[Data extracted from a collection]
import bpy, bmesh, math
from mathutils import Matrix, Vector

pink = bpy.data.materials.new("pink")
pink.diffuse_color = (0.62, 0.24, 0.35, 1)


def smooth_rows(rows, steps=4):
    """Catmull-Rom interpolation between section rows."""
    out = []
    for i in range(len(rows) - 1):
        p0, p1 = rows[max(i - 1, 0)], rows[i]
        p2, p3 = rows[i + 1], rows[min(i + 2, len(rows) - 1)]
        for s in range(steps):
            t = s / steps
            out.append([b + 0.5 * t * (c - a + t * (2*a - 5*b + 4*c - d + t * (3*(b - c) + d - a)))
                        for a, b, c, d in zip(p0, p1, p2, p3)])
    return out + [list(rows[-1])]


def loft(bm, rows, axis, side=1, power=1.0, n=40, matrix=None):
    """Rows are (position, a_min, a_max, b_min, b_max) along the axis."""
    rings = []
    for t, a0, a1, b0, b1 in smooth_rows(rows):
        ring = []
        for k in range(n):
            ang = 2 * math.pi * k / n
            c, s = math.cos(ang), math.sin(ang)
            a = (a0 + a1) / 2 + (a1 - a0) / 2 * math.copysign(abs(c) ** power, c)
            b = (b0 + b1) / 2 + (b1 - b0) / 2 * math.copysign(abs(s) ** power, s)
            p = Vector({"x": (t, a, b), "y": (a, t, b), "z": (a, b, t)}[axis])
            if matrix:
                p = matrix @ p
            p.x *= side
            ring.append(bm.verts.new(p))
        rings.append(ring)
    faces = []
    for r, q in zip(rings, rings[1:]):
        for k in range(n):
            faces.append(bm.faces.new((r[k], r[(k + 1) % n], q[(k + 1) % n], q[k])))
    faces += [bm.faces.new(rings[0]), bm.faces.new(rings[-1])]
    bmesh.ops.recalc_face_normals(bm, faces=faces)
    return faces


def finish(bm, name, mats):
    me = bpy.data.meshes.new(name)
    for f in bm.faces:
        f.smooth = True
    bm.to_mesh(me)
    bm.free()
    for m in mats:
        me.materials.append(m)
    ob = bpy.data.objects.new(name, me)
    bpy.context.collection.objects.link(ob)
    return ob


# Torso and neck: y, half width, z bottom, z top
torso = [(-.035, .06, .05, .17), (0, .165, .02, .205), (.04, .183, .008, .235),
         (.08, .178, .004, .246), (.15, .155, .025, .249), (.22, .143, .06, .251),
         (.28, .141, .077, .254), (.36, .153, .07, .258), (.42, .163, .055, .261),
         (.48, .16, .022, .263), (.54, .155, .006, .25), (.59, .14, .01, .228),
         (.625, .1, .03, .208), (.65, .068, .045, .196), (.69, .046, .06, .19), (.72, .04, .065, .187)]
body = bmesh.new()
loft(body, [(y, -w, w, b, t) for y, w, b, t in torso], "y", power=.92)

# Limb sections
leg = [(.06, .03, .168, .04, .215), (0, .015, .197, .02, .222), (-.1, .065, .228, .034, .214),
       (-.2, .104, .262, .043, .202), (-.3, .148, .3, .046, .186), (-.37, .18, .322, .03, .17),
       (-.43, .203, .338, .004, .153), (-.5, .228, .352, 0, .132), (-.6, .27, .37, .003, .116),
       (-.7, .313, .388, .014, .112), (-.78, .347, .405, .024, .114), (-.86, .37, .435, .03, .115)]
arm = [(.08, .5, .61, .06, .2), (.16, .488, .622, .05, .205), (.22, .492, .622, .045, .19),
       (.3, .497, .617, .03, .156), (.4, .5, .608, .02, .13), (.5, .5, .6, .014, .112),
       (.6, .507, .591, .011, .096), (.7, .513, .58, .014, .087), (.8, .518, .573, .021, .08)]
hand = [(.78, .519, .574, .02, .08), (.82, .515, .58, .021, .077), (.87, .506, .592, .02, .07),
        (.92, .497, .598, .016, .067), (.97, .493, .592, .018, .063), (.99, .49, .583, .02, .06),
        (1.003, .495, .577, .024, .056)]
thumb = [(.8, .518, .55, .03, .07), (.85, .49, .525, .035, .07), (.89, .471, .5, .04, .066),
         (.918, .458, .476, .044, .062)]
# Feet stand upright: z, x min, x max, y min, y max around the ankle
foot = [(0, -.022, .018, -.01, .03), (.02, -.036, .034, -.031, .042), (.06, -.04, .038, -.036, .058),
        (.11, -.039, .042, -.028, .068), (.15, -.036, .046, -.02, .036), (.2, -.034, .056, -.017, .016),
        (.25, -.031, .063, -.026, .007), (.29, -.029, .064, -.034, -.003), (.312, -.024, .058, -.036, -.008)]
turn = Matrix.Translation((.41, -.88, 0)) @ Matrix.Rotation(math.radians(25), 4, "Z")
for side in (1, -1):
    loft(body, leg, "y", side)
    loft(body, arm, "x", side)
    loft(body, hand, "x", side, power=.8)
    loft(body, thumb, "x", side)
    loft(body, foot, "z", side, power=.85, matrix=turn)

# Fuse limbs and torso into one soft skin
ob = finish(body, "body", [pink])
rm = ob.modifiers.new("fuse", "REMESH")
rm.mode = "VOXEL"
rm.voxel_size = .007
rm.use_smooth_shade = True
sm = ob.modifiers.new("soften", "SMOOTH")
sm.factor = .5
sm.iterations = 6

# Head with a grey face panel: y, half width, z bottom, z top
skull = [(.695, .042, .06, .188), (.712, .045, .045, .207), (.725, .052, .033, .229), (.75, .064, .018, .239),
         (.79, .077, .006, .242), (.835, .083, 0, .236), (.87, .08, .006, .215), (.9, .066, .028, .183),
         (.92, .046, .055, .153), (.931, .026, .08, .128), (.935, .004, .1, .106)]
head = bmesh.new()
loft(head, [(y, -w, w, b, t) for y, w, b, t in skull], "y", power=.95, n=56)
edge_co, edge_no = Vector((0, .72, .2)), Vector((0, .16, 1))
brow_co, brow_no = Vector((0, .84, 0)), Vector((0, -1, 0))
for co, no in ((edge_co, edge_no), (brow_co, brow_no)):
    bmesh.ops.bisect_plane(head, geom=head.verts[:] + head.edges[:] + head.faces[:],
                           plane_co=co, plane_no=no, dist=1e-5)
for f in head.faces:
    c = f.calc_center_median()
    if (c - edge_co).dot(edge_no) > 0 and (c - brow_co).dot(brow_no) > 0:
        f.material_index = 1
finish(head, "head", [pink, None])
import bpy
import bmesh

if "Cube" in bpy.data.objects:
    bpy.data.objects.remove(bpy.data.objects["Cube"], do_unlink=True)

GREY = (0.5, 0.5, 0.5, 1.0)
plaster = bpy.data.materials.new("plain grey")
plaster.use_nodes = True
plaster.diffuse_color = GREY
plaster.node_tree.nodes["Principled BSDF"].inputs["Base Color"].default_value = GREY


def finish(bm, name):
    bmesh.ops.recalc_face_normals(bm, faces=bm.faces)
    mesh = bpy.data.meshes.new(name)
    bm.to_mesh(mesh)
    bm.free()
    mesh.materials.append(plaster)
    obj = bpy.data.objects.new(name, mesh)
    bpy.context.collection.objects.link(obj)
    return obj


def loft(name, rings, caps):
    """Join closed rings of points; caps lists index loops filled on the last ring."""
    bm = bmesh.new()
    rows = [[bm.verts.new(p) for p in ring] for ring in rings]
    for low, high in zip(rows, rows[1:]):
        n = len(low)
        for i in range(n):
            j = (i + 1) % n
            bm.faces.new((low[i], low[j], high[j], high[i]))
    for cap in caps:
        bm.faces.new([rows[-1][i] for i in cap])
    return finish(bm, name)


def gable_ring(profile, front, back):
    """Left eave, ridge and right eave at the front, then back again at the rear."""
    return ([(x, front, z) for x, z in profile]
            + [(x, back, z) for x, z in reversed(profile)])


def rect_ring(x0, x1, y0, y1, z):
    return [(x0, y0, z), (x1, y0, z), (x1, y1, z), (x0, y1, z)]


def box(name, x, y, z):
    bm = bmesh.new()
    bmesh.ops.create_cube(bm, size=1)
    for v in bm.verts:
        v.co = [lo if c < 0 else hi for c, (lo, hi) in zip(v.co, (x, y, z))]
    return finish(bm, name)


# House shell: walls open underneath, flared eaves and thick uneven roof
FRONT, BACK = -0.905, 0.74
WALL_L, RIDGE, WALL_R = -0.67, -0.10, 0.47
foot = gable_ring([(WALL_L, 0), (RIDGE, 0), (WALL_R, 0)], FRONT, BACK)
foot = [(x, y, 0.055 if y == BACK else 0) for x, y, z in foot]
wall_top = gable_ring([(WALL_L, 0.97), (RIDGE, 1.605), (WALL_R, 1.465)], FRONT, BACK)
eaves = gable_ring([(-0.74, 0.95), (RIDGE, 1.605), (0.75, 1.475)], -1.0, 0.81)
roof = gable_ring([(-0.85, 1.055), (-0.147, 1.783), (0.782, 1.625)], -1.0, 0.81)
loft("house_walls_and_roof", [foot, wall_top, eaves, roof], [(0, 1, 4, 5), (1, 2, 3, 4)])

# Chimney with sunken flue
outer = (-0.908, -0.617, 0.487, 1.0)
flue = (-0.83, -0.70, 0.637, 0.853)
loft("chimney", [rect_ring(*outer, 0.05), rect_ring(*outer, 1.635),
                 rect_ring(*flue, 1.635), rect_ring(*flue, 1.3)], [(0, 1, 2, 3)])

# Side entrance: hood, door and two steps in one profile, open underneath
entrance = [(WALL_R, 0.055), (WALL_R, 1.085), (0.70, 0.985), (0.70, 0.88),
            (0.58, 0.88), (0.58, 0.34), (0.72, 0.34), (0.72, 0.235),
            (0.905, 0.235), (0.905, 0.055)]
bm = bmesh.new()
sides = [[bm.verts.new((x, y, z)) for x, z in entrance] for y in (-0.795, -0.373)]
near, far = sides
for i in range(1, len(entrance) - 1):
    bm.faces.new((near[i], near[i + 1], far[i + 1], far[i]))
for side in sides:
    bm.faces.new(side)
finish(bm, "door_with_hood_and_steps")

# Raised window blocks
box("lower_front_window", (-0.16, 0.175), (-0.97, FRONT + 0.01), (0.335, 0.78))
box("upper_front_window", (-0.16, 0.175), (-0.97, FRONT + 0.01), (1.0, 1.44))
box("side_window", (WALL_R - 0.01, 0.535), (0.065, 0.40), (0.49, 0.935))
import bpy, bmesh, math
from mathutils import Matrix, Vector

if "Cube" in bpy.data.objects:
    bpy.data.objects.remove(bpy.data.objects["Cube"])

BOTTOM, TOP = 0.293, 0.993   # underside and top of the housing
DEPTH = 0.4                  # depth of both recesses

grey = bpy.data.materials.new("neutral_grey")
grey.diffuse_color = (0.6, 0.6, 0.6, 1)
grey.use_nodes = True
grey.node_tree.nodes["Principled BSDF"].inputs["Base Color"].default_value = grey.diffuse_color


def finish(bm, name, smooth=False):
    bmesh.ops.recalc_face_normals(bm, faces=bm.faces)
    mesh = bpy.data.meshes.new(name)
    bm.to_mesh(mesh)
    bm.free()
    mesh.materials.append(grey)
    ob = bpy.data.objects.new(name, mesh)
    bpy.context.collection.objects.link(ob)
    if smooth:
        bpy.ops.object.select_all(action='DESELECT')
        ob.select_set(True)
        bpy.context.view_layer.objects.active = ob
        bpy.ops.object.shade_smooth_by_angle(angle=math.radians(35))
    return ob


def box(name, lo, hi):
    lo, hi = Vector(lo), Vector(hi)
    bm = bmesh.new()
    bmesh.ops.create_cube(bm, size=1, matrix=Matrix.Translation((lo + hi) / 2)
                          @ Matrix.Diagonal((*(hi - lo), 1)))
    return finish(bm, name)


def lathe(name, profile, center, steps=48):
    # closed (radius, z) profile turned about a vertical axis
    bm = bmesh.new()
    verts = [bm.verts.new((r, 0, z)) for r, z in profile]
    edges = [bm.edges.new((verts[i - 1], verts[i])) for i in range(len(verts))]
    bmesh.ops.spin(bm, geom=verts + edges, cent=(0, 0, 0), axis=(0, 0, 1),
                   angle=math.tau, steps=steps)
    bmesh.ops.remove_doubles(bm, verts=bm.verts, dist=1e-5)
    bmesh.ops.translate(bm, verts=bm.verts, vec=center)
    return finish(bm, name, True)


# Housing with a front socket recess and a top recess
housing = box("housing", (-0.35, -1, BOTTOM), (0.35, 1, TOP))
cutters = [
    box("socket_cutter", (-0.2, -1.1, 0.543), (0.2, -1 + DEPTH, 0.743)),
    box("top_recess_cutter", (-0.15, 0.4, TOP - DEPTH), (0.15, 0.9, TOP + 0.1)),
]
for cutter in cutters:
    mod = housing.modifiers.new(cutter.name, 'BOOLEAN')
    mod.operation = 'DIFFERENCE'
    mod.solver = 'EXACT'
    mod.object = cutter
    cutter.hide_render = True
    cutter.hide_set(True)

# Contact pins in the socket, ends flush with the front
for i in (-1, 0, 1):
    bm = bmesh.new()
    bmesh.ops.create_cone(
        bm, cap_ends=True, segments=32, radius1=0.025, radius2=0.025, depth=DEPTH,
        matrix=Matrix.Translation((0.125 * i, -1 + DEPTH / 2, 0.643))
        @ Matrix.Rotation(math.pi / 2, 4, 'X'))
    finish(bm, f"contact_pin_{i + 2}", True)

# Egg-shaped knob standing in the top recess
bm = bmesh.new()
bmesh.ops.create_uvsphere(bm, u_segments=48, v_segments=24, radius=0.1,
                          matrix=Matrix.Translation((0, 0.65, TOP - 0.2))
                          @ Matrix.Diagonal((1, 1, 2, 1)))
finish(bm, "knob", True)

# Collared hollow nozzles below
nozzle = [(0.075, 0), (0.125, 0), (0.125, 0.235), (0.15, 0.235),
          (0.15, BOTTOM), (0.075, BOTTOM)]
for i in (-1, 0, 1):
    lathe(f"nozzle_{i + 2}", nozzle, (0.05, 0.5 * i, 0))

## EXERCISE OBJECTIVE
Going down from the first line of the entries above, restate each line word for word until the line holding "ang = 2 * math.pi * k / n" is done.

## TASK RESULT
import bpy, bmesh, math
from mathutils import Matrix, Vector

pink = bpy.data.materials.new("pink")
pink.diffuse_color = (0.62, 0.24, 0.35, 1)


def smooth_rows(rows, steps=4):
    """Catmull-Rom interpolation between section rows."""
    out = []
    for i in range(len(rows) - 1):
        p0, p1 = rows[max(i - 1, 0)], rows[i]
        p2, p3 = rows[i + 1], rows[min(i + 2, len(rows) - 1)]
        for s in range(steps):
            t = s / steps
            out.append([b + 0.5 * t * (c - a + t * (2*a - 5*b + 4*c - d + t * (3*(b - c) + d - a)))
                        for a, b, c, d in zip(p0, p1, p2, p3)])
    return out + [list(rows[-1])]


def loft(bm, rows, axis, side=1, power=1.0, n=40, matrix=None):
    """Rows are (position, a_min, a_max, b_min, b_max) along the axis."""
    rings = []
    for t, a0, a1, b0, b1 in smooth_rows(rows):
        ring = []
        for k in range(n):
            ang = 2 * math.pi * k / n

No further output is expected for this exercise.